[Exercise inputs]:
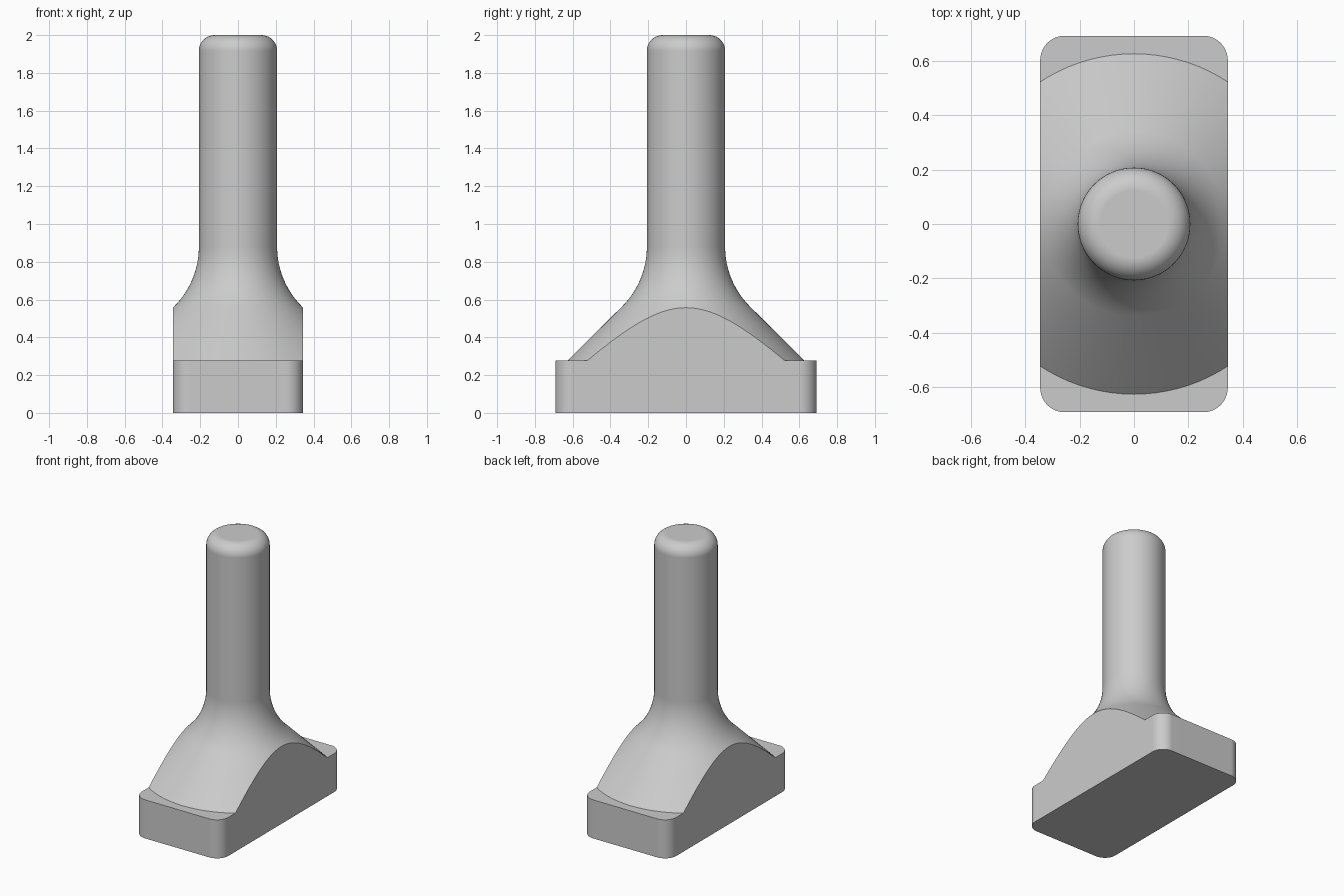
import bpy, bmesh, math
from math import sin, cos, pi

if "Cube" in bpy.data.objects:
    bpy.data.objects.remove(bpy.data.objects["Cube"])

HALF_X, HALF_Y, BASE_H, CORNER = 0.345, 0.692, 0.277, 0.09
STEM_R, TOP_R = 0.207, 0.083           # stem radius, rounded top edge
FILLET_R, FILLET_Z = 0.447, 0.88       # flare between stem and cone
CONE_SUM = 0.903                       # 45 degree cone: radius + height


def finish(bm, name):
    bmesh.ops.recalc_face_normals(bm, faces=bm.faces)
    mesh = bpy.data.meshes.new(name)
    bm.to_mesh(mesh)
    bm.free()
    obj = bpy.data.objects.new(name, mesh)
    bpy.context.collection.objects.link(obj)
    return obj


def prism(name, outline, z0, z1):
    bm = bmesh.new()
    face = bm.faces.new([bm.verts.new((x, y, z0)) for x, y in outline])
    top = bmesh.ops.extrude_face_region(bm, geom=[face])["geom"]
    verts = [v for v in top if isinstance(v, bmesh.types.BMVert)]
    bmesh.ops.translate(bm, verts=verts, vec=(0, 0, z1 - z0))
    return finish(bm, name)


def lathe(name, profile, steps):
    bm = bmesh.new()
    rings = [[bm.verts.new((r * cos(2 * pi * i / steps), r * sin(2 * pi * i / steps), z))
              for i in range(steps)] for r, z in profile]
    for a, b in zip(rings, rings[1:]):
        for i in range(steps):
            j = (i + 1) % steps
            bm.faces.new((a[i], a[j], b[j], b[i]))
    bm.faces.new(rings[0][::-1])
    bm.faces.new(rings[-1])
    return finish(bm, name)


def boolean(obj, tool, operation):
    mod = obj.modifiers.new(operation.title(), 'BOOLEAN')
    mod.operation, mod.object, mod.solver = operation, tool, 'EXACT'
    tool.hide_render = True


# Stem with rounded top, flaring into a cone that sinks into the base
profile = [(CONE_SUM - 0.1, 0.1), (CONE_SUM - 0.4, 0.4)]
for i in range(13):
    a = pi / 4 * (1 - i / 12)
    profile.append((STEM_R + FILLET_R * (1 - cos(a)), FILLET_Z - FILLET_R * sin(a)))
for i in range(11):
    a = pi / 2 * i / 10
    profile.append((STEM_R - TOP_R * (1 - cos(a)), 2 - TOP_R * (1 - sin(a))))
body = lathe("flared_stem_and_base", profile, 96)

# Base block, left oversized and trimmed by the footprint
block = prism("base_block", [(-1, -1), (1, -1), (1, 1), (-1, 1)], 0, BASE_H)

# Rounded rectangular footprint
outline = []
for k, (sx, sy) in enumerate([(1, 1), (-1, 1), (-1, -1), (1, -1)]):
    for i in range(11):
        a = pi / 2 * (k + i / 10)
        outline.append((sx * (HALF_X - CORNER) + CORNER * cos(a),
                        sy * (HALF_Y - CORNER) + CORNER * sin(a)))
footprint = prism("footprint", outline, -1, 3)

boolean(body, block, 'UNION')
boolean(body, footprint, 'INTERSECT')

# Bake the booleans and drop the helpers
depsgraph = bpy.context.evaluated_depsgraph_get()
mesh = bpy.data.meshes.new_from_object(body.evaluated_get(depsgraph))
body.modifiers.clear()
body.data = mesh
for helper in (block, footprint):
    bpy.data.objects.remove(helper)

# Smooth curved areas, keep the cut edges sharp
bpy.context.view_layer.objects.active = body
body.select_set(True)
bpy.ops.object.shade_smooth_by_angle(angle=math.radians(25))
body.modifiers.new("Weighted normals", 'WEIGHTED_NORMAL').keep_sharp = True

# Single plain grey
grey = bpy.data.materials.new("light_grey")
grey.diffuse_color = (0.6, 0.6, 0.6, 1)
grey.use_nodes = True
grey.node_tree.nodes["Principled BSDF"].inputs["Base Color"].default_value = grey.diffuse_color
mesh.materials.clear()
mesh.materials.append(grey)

==

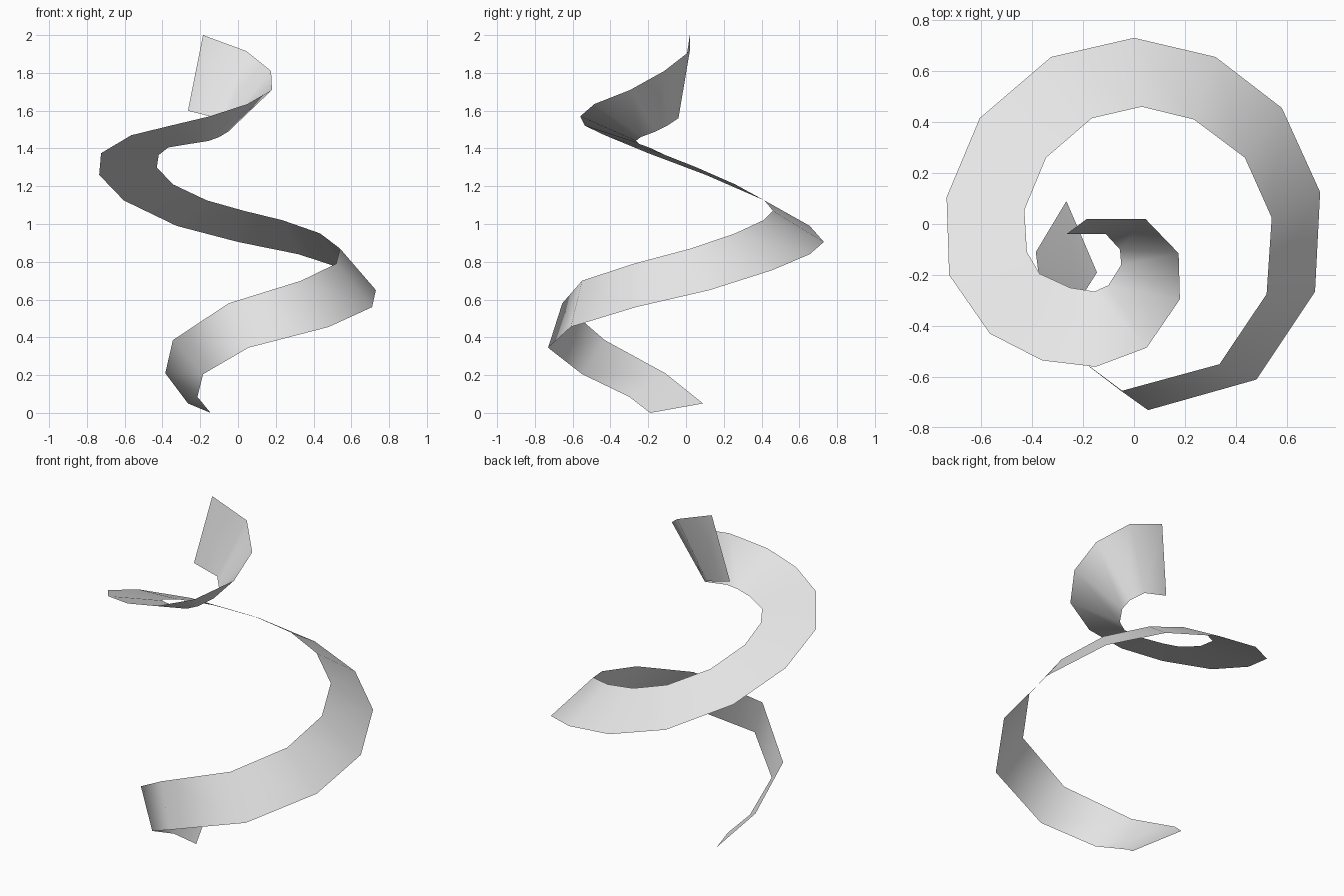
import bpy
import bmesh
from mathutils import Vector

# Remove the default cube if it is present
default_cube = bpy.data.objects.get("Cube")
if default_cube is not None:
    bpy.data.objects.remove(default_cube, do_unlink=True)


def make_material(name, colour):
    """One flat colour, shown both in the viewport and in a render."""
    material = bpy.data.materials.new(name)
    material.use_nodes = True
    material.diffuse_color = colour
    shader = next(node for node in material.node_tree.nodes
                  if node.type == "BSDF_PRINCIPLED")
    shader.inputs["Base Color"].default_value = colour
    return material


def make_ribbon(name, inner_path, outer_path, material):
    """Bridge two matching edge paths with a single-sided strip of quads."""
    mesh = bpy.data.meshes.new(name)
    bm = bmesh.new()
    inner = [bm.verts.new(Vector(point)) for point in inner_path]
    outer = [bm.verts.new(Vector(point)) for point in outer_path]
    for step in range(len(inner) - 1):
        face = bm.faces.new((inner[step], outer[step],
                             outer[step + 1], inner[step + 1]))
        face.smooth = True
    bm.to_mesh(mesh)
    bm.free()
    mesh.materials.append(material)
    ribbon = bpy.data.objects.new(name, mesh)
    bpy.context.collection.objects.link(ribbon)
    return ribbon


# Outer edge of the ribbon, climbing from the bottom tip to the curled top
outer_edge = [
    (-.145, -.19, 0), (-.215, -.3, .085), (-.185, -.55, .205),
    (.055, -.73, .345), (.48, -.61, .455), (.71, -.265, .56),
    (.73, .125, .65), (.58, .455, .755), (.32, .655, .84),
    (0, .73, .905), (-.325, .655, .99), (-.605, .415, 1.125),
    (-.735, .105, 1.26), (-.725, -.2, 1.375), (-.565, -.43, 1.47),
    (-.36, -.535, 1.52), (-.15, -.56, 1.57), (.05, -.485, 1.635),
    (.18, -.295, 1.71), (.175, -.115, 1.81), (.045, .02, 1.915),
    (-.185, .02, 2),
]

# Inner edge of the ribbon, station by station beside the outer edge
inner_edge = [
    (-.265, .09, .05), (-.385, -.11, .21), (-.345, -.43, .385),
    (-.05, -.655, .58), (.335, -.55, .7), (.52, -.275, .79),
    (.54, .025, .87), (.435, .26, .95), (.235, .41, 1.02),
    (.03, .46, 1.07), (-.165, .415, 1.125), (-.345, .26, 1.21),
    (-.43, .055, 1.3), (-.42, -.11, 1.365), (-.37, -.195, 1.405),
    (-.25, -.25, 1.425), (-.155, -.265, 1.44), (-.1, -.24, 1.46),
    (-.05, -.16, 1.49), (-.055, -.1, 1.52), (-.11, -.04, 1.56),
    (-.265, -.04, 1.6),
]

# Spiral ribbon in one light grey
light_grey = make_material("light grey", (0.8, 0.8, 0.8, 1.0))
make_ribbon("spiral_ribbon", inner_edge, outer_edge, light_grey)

--

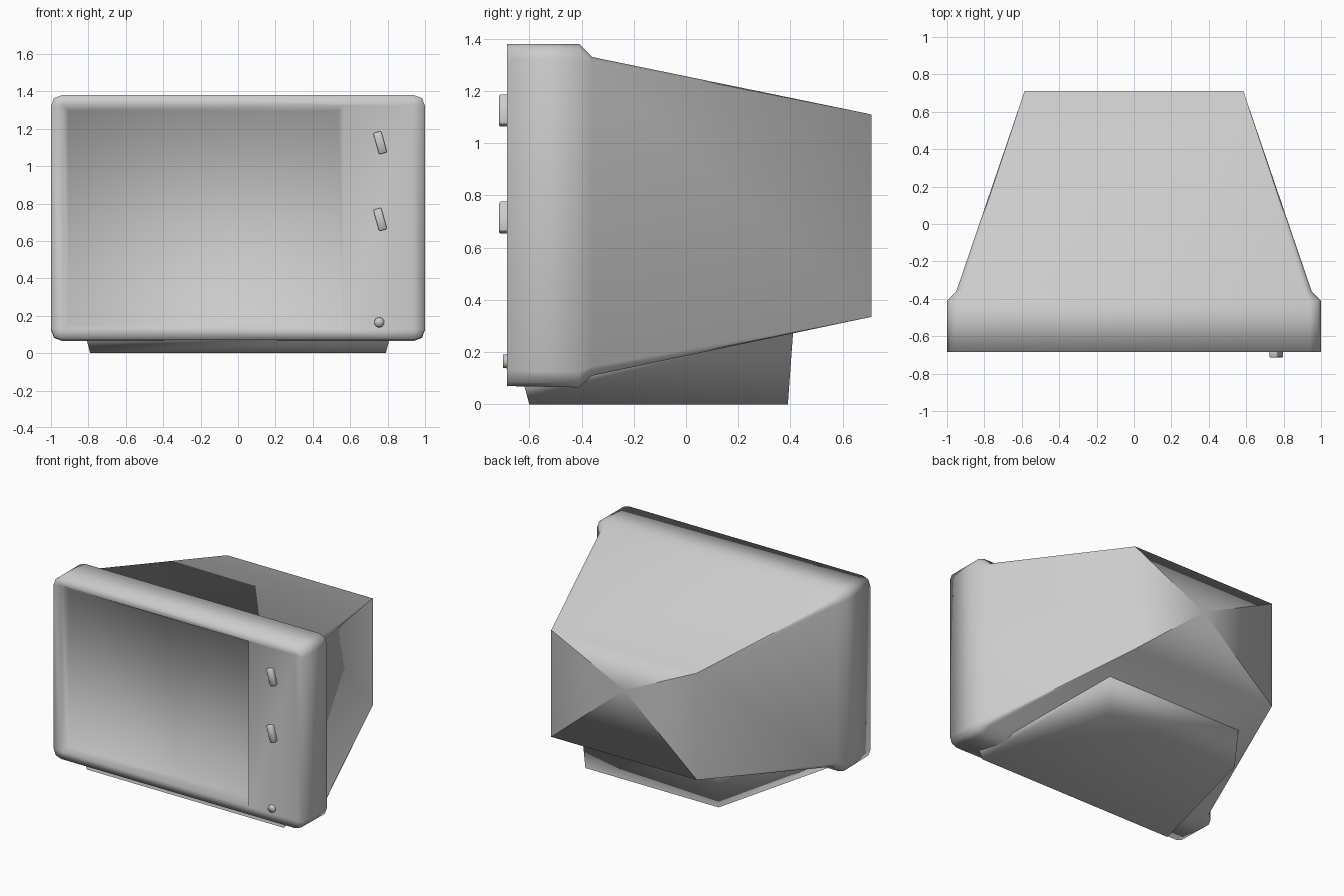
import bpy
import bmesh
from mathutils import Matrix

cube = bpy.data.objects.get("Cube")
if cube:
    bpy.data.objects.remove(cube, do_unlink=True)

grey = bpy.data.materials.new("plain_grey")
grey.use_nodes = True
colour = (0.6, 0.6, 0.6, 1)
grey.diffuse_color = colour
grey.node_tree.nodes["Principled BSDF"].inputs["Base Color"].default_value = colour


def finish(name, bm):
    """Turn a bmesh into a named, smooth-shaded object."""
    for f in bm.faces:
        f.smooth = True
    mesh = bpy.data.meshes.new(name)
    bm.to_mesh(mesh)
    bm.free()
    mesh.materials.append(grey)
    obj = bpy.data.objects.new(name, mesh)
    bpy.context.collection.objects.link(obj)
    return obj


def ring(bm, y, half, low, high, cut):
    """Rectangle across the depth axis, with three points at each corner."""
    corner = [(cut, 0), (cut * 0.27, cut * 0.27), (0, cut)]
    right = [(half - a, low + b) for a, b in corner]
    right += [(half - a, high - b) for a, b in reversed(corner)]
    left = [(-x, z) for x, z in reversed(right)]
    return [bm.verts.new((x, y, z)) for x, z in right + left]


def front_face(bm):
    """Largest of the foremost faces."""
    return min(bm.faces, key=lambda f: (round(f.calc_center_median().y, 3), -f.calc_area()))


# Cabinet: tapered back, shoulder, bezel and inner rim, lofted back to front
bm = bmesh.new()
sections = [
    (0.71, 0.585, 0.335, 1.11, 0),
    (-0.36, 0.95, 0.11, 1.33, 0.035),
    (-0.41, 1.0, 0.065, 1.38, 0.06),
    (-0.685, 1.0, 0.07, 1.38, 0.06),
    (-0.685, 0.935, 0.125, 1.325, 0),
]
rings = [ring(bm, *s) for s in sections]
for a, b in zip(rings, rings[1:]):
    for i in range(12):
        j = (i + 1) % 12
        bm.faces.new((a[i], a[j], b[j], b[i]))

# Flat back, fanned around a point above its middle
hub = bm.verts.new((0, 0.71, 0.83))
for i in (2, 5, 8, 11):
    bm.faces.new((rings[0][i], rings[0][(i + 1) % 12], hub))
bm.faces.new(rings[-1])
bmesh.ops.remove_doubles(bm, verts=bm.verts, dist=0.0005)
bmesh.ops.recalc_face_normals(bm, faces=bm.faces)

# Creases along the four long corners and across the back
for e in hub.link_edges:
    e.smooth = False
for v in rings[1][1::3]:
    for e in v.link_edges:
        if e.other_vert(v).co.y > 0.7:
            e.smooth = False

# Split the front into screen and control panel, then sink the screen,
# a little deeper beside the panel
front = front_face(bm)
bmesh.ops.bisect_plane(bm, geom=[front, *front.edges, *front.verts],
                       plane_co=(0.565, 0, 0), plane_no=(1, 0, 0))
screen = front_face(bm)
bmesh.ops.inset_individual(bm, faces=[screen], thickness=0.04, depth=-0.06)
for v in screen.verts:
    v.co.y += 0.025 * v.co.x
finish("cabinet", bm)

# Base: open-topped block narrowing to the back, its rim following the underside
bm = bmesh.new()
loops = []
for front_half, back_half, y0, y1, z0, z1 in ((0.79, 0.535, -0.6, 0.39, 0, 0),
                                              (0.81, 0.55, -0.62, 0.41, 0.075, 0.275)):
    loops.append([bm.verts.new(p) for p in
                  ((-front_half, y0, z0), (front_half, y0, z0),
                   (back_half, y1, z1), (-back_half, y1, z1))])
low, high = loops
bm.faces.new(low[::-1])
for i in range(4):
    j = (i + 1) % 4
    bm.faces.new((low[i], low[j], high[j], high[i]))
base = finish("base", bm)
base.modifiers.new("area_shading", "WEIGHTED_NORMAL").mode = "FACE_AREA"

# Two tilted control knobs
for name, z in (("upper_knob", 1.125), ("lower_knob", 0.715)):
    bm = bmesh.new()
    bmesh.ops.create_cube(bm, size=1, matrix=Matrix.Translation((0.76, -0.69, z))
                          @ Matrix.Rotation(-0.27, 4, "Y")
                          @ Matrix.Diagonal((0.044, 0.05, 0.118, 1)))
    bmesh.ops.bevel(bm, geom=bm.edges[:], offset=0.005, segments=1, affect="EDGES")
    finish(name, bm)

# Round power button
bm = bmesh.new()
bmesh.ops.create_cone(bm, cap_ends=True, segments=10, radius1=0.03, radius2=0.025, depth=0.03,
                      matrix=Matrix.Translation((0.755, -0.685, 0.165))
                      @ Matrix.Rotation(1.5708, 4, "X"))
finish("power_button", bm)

[What to work on]:
Would you print, exactly as written, every line above from the one holding "import bpy, bmesh, math" through the one holding "mod = obj.modifiers.new(operation.title(), 'BOOLEAN')", with both included and no other lines?

[Response to this task]:
import bpy, bmesh, math
from math import sin, cos, pi

if "Cube" in bpy.data.objects:
    bpy.data.objects.remove(bpy.data.objects["Cube"])

HALF_X, HALF_Y, BASE_H, CORNER = 0.345, 0.692, 0.277, 0.09
STEM_R, TOP_R = 0.207, 0.083           # stem radius, rounded top edge
FILLET_R, FILLET_Z = 0.447, 0.88       # flare between stem and cone
CONE_SUM = 0.903                       # 45 degree cone: radius + height


def finish(bm, name):
    bmesh.ops.recalc_face_normals(bm, faces=bm.faces)
    mesh = bpy.data.meshes.new(name)
    bm.to_mesh(mesh)
    bm.free()
    obj = bpy.data.objects.new(name, mesh)
    bpy.context.collection.objects.link(obj)
    return obj


def prism(name, outline, z0, z1):
    bm = bmesh.new()
    face = bm.faces.new([bm.verts.new((x, y, z0)) for x, y in outline])
    top = bmesh.ops.extrude_face_region(bm, geom=[face])["geom"]
    verts = [v for v in top if isinstance(v, bmesh.types.BMVert)]
    bmesh.ops.translate(bm, verts=verts, vec=(0, 0, z1 - z0))
    return finish(bm, name)


def lathe(name, profile, steps):
    bm = bmesh.new()
    rings = [[bm.verts.new((r * cos(2 * pi * i / steps), r * sin(2 * pi * i / steps), z))
              for i in range(steps)] for r, z in profile]
    for a, b in zip(rings, rings[1:]):
        for i in range(steps):
            j = (i + 1) % steps
            bm.faces.new((a[i], a[j], b[j], b[i]))
    bm.faces.new(rings[0][::-1])
    bm.faces.new(rings[-1])
    return finish(bm, name)


def boolean(obj, tool, operation):
    mod = obj.modifiers.new(operation.title(), 'BOOLEAN')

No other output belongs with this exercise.